### Problem requirements
In the data that follows, count every line holding the string "colour" and give the count alone.

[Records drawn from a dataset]
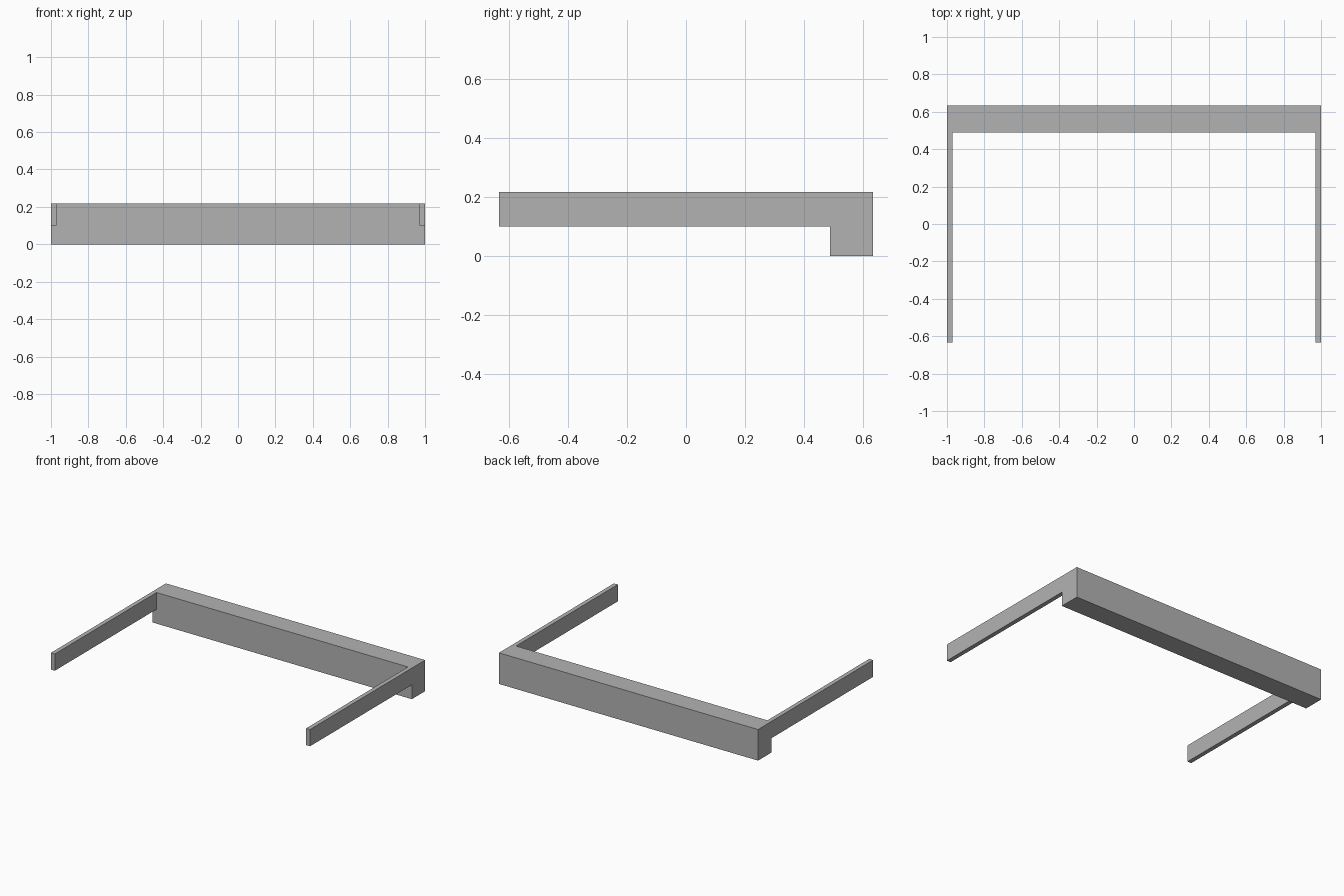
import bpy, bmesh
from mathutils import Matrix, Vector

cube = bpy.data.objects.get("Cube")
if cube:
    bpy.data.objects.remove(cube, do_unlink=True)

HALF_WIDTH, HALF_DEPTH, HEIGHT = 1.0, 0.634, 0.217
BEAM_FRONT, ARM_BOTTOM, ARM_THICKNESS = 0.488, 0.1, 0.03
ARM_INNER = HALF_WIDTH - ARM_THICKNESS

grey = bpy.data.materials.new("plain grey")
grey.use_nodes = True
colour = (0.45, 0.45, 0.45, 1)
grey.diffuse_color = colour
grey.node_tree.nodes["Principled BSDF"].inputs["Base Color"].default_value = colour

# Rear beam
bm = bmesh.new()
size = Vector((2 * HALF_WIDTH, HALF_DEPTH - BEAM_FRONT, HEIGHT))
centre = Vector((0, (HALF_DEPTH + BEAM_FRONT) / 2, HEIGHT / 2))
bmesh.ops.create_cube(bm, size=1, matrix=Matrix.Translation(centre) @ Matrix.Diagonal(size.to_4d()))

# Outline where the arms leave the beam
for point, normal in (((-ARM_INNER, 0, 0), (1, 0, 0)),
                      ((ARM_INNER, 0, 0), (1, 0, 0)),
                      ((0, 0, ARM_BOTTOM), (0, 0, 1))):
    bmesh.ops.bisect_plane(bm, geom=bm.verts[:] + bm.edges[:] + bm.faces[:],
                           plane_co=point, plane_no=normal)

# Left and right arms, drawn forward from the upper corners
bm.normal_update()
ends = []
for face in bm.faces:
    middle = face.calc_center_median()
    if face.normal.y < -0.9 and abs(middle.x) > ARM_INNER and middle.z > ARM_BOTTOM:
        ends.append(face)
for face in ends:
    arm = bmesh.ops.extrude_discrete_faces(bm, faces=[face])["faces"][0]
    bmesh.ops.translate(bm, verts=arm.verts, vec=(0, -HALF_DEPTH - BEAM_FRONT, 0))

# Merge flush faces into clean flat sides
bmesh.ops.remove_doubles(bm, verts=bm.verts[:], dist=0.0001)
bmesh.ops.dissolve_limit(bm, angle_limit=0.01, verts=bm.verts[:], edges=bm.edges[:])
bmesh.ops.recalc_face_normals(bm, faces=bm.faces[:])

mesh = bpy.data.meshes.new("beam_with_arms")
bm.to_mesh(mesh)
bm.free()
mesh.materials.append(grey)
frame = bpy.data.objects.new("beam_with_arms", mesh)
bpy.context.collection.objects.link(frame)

...

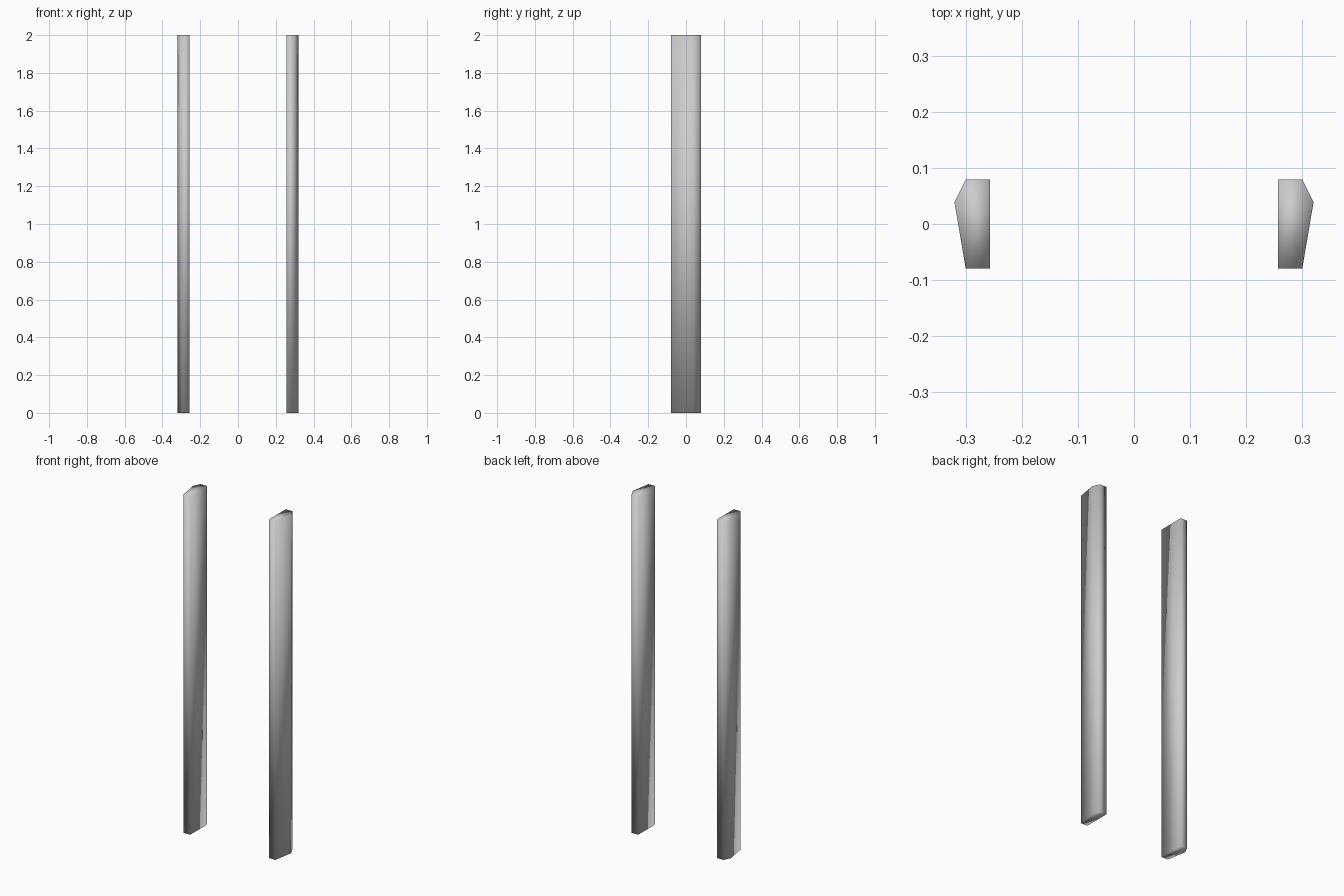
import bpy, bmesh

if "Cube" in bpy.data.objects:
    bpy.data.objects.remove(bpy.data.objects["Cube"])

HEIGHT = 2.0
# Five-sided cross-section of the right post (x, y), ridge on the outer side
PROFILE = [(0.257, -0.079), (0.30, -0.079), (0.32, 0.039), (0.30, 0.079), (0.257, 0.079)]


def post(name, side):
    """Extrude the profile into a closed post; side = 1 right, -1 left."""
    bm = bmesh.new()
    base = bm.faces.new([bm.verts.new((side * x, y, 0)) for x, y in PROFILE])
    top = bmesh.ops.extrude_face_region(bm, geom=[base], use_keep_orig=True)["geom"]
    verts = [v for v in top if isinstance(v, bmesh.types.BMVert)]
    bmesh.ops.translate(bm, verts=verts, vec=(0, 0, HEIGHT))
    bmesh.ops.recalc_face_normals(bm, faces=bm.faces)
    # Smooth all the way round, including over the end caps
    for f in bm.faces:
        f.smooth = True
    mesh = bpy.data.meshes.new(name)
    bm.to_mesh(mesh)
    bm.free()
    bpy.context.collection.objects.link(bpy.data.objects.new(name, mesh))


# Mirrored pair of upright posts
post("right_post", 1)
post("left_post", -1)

### Solution for this problem
3